BBC News
watch One-Minute World News
Last Updated: Wednesday, 8 August 2007, 20:08 GMT 21:08 UK
The wall of silence broken down
Jessie James
Jessie was shot three times as he cycled through a Moss Side park
Jessie James was shot dead in a community that has had to get used to gun culture and the so-called wall of silence that comes with it.

Many people, including the police and Jessie's own family, believe the local community of Moss Side in Manchester have known whose hand was on that trigger since the day he died.

The climate of fear meant people may have known who shot Jessie, but they were scared to speak out for fear of retribution.

The 15-year-old was shot dead as he rode his bicycle through a park on his way to a party in September last year.

His killing sparked condemnation and outrage among large parts of the community, not shock.

Jessie was not believed to be involved in gangs but police have said it seems likely that his killers were.

Police have previously said they believe there are more than 500 gang members in Manchester.

Live in fear

Their activities centre around drugs and guns, and those who live alongside them live in fear.

Jessie's mother, Barbara, said: "People know who did it but won't say. I do think people might be too terrified to speak out.

"By not telling police you are allowing these evil individuals to carry on intimidating our youth and they will just move on to their next victim."

She added: "When I see people walking down the street or waiting in a queue at the supermarket, I constantly think - do you know something?"

Prof Gus John
If you know that someone has actually killed people in cold blood, it takes a lot of courage
Professor Gus John

Gus John, a professor of education at Strathclyde University, has worked with families in Moss Side and knows the gangs implicated in the case.

He said it takes a lot of courage for a witness to come forward.

"If you know that someone has actually killed people in cold blood, and is very ruthless, it takes a lot of courage and some people consider it to be reckless, to want to go and say to the police, I know that X did this, and I can point him out to you.

"It isn't very easy to do, even if the police say we will give you a safe house or change your identity or whatever, so it is quite likely that people have known for a very long time who the group of boys were who chased Jessie into the park, and who shot him."

Unusual step

At the inquest into Jessie's death, the coroner Nigel Meadows took the highly unusual step of allowing witnesses to give evidence anonymously via video link to Manchester Crown Court, with their voices disguised and their identities concealed.

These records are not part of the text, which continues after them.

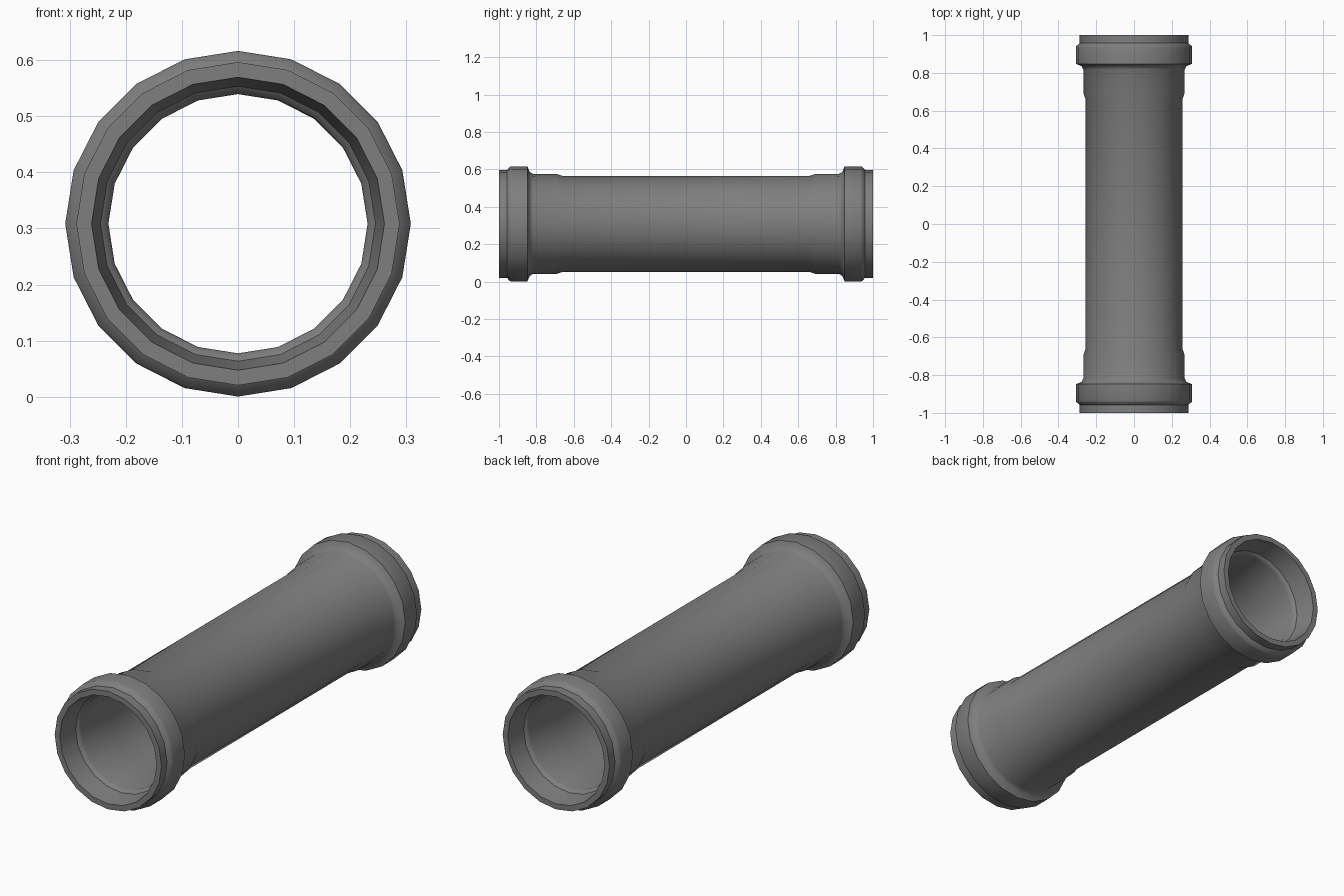
import bpy, bmesh, math

if "Cube" in bpy.data.objects:
    bpy.data.objects.remove(bpy.data.objects["Cube"])

SIDES = 20
CENTRE_Z = 0.3085

# half profile (radius, y): outer wall from middle to mouth, then bore back to middle
half = [(0.256, 0.66), (0.267, 0.69), (0.268, 0.818), (0.278, 0.836),
        (0.308, 0.848), (0.308, 0.935), (0.305, 0.943), (0.288, 0.957), (0.288, 1.0),
        (0.261, 1.0), (0.245, 0.90), (0.235, 0.892), (0.231, 0.88), (0.231, 0.66)]
# mirror the half profile to the other end, giving a closed loop
profile = half + [(r, -y) for r, y in reversed(half)]

# lathe the loop around the y axis
bm = bmesh.new()
rings = []
for i in range(SIDES):
    a = 2 * math.pi * i / SIDES
    rings.append([bm.verts.new((r * math.sin(a), y, CENTRE_Z + r * math.cos(a)))
                  for r, y in profile])
n = len(profile)
for i in range(SIDES):
    a, b = rings[i], rings[(i + 1) % SIDES]
    for j in range(n):
        k = (j + 1) % n
        bm.faces.new((a[j], a[k], b[k], b[j]))
bmesh.ops.recalc_face_normals(bm, faces=bm.faces)

mesh = bpy.data.meshes.new("pipe")
bm.to_mesh(mesh)
bm.free()
pipe = bpy.data.objects.new("pipe", mesh)
bpy.context.collection.objects.link(pipe)

# dark grey finish
dark = bpy.data.materials.new("dark_grey")
dark.diffuse_color = (0.21, 0.21, 0.21, 1)
dark.use_nodes = True
dark.node_tree.nodes["Principled BSDF"].inputs["Base Color"].default_value = dark.diffuse_color
mesh.materials.append(dark)

# smooth round walls, crisp collar edges
bpy.context.view_layer.objects.active = pipe
pipe.select_set(True)
bpy.ops.object.shade_smooth_by_angle(angle=math.radians(40))
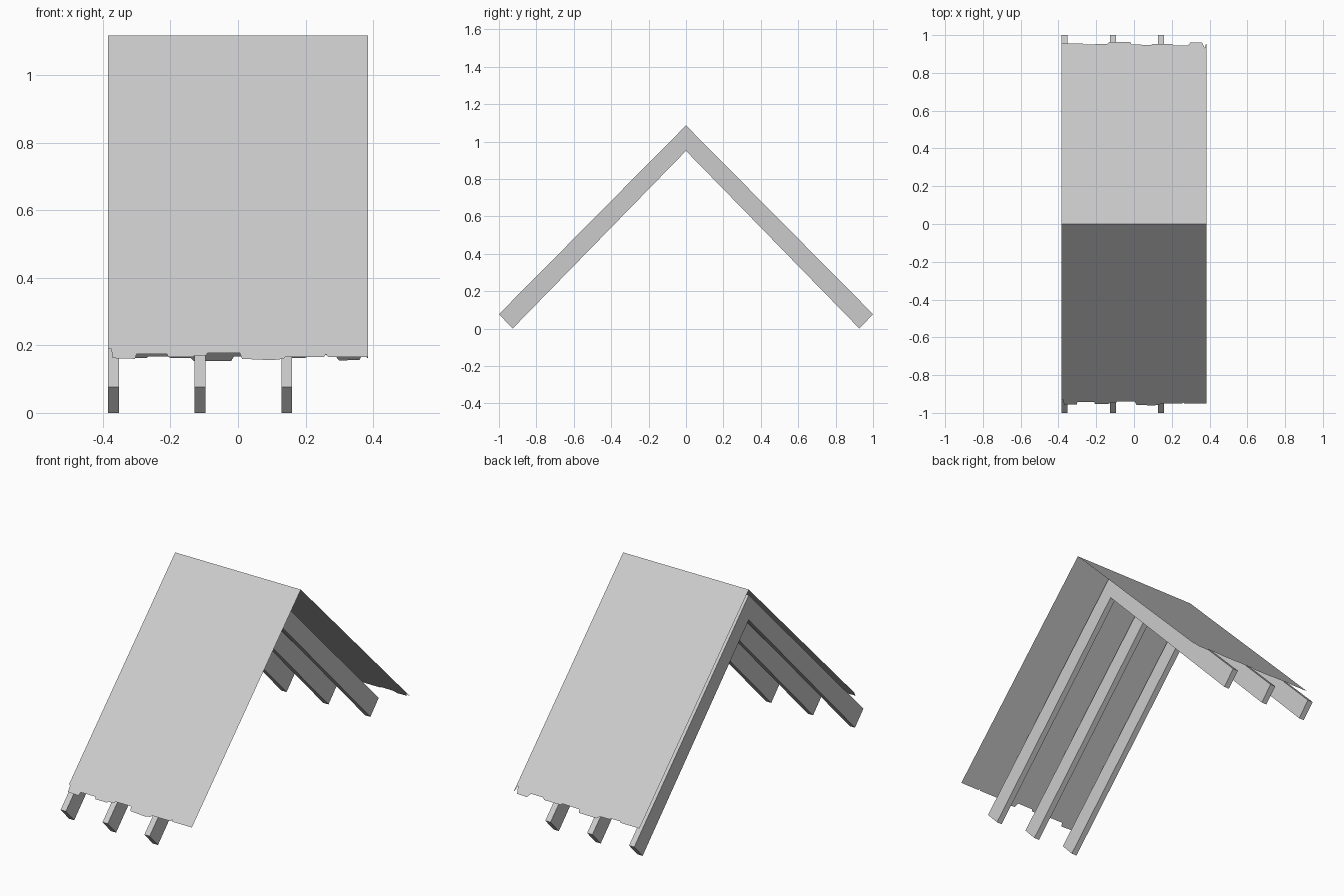
import bpy, bmesh

if "Cube" in bpy.data.objects:
    bpy.data.objects.remove(bpy.data.objects["Cube"])

WIDTH = 0.768            # roof width along x
BEAM = 0.032             # rafter thickness along x
SPACING = WIDTH / 3
RIDGE = 1.117            # ridge height of the covering


def finish(bm, name):
    mesh = bpy.data.meshes.new(name)
    bm.to_mesh(mesh)
    bm.free()
    obj = bpy.data.objects.new(name, mesh)
    bpy.context.collection.objects.link(obj)
    return obj


def rafter_pair(name, x):
    # mitred chevron profile in the y-z plane, extruded along x
    half = [(0.927, 0.0), (1.0, 0.077)]
    profile = ([(0, 0.95)] + half + [(0, 1.086)]
               + [(-y, z) for y, z in reversed(half)])
    bm = bmesh.new()
    face = bm.faces.new([bm.verts.new((x, y, z)) for y, z in profile])
    ext = bmesh.ops.extrude_face_region(bm, geom=[face])
    verts = [e for e in ext["geom"] if isinstance(e, bmesh.types.BMVert)]
    bmesh.ops.translate(bm, verts=verts, vec=(BEAM, 0, 0))
    bmesh.ops.recalc_face_normals(bm, faces=bm.faces)
    return finish(bm, name)


def slope(name, side, eave):
    # thin sheet from the ridge to a ragged eave; eave = (x, distance from ridge)
    h = WIDTH / 2
    bm = bmesh.new()
    pts = [(h, 0), (-h, 0)] + eave
    verts = [bm.verts.new((x, side * d, RIDGE - d)) for x, d in pts]
    face = bm.faces.new(verts)
    face.normal_update()
    if face.normal.z < 0:
        face.normal_flip()
    return finish(bm, name)


# three rafter pairs, starting flush with the left edge
for i in range(3):
    rafter_pair(f"rafter_pair_{i + 1}", -WIDTH / 2 + i * SPACING)

# front covering with worn eave
slope("front_roof_sheet", -1, [
    (-0.384, 0.928), (-0.375, 0.928), (-0.371, 0.955), (-0.305, 0.957),
    (-0.3, 0.943), (-0.21, 0.943), (-0.207, 0.952), (-0.135, 0.952),
    (-0.128, 0.947), (-0.095, 0.947), (-0.09, 0.94), (0.005, 0.94),
    (0.012, 0.957), (0.1, 0.961), (0.135, 0.957), (0.14, 0.951),
    (0.255, 0.951), (0.26, 0.943), (0.266, 0.951), (0.384, 0.951)])

# back covering with worn eave
slope("back_roof_sheet", 1, [
    (-0.384, 0.955), (-0.27, 0.955), (-0.265, 0.95), (-0.21, 0.95),
    (-0.2, 0.954), (-0.14, 0.954), (-0.13, 0.964), (-0.02, 0.963),
    (-0.012, 0.95), (0.09, 0.948), (0.1, 0.954), (0.2, 0.954),
    (0.21, 0.946), (0.285, 0.946), (0.3, 0.962), (0.36, 0.96),
    (0.375, 0.93), (0.38, 0.952), (0.384, 0.955)])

With such technology available, it means that witnesses who give evidence do not have to move away with new identities.

Supt Shaun Donnellan of Greater Manchester Police said: "Protected witnesses during this inquest have been able to give evidence via video link, behind screens and with their voices distorted to such an extent that you cannot even tell if they are men or women, children or adults.

Murder scene in Broadfield Park
Police believe Jessie's killers were involved in gangs

"This means they can stay in their communities and not have to get new identities and move away.

Professor John said the conditions in the court may have encouraged someone to speak out.

"The individual concerned must have been reassured by the attitude of the coroner towards witnesses and the fact that they were able to give evidence anonymously."

It seems it may have worked, as in a surprise twist to the proceedings a witness at the inquest gave fresh information on Wednesday.

Detectives have described the new information as a "breakthrough" and revealed two people are expected to be arrested on suspicion of murder.

The BBC is not responsible for the content of external internet sites

Has China's housing bubble burst?
How the world's oldest clove tree defied an empire
Why Royal Ballet principal Sergei Polunin quit


Americas Africa Europe Middle East South Asia Asia Pacific